Despite the annals clearly evolving tendency,their solid form and loan of events and quotes,the hagiographies represent a part of the contem-porary historiography, where it is possible, withthe knowledge of the fixed fixtures, to approachspecific elements of the individual writing 28.Regarding the noted Durham copies, they typi-cally show successive changes or additions withinterpolations, which in many cases have not beenchronologically rendered. Likewise, both the writ-ing and the wording show that there were numer-ous different actors. Therefore, it is difficult, chro-nologically, to determine the individual interpola-tions.Regardless of this, it is possible to trace corehistorical elements in the texts e.g. the very rarename Guthred filium Hardacnut, where Hardacnut islinked to the Danish royal family. It is beyond anythought that the monks of Durham should be ableto invent such a distinctive name. Still, the onlyproviso here could be that the name was not partof the original text in Historia, but first was inter-polated during the time after Cnut the Great andhis son Hardecnut.However, a few essential Viking hoards haveprovided new numismatic information and evi-dence which legalizes the name Hardecnut.

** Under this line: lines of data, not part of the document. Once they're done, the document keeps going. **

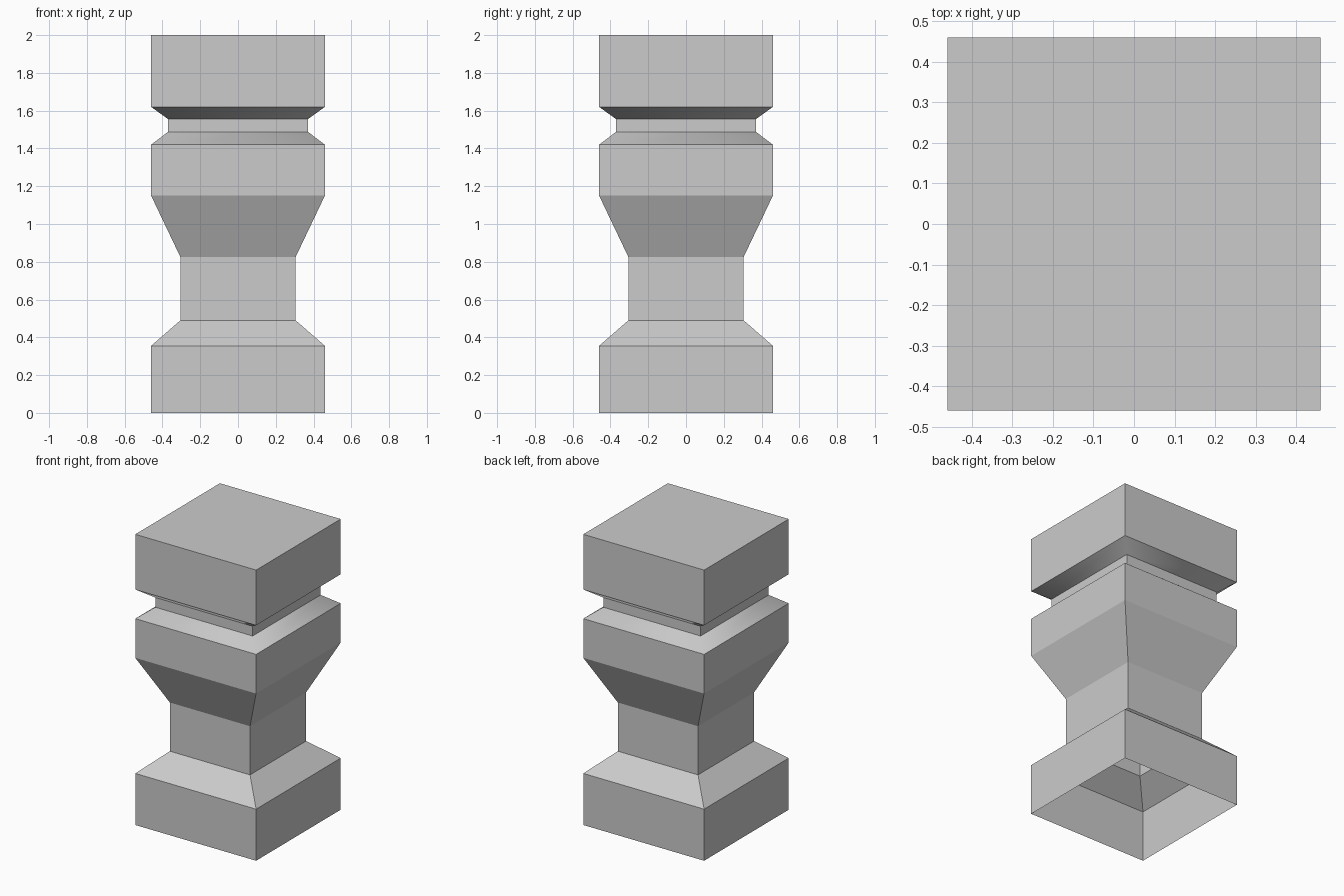
import bpy, bmesh

if "Cube" in bpy.data.objects:
    bpy.data.objects.remove(bpy.data.objects["Cube"])

# Half-width and height of each square ring, bottom to top
PROFILE = [(0.46, 0.0), (0.46, 0.355), (0.305, 0.49), (0.305, 0.825),
           (0.46, 1.15), (0.46, 1.42), (0.37, 1.488), (0.37, 1.555),
           (0.46, 1.62), (0.46, 2.0)]
GROOVE_SLOPES = (5, 7)  # bands shaded smoothly round the corners
CORNERS = [(-1, -1), (1, -1), (1, 1), (-1, 1)]

bm = bmesh.new()
rings = [[bm.verts.new((r * x, r * y, z)) for x, y in CORNERS] for r, z in PROFILE]

# Side walls of the hollow square post
for band, (low, high) in enumerate(zip(rings, rings[1:])):
    for i in range(4):
        j = (i + 1) % 4
        face = bm.faces.new((low[i], low[j], high[j], high[i]))
        face.smooth = band in GROOVE_SLOPES

# Flat top; the underside stays open
bm.faces.new(rings[-1])

mesh = bpy.data.meshes.new("square_baluster_post")
bm.to_mesh(mesh)
bm.free()
post = bpy.data.objects.new("square_baluster_post", mesh)
bpy.context.collection.objects.link(post)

A Silverdale coin with the inscription ‘Airdeco-nut’proves the existence of the name before Cnutthe Great's time. The design of the coin relates toknown Cuerdale coins of the kings Siefredus andCnut (c. 895-902).Two Viking hoards from Cuerdale and Silver-dale are dated to the time around 900. The BritishMuseum writes about Silverdale -‘The artefacts and coins together bear witness todiverse cultural contacts and a wide Vikingmercantile network, extending from Ireland in theWest to central or northern Russia and the Islamicworld in the East. The hacksilver and weight-adjusted armrings served as a form of currency in abullion economy. This perspective further reinforcesthe picture gained most recently by study of the findsfrom the Vale of York hoard, discovered only in2007. Probably the most significant connection toemerge from a preliminary examination of theSilverdale finds is the similarity shown by a numberof the objects to pieces from the rather larger Viking-age hoard discovered at Cuerdale, near Preston inLancashire in 1840. The Cuerdale hoard can bedated to c. 905-10 on the basis of the combinationof the coins. The Silverdale hoard contains manyof the same types, and was apparently buried atmuch the same time, or possibly slightly earlier.While further work may produce a more secure date,an approximate date of c. 900-910 seems safe atpresent ’.The approx. 44 kilogram of silver contained inthe two hoards, including additional 617 coins fromthe Vale of York hoard deposited 927, gives a goodidea of what size of lucrative import-export29busi-ness there was manage by the jointly kings fromDublin and York. The sources mention that kingSigfred of York maintained a fleet of 40 units.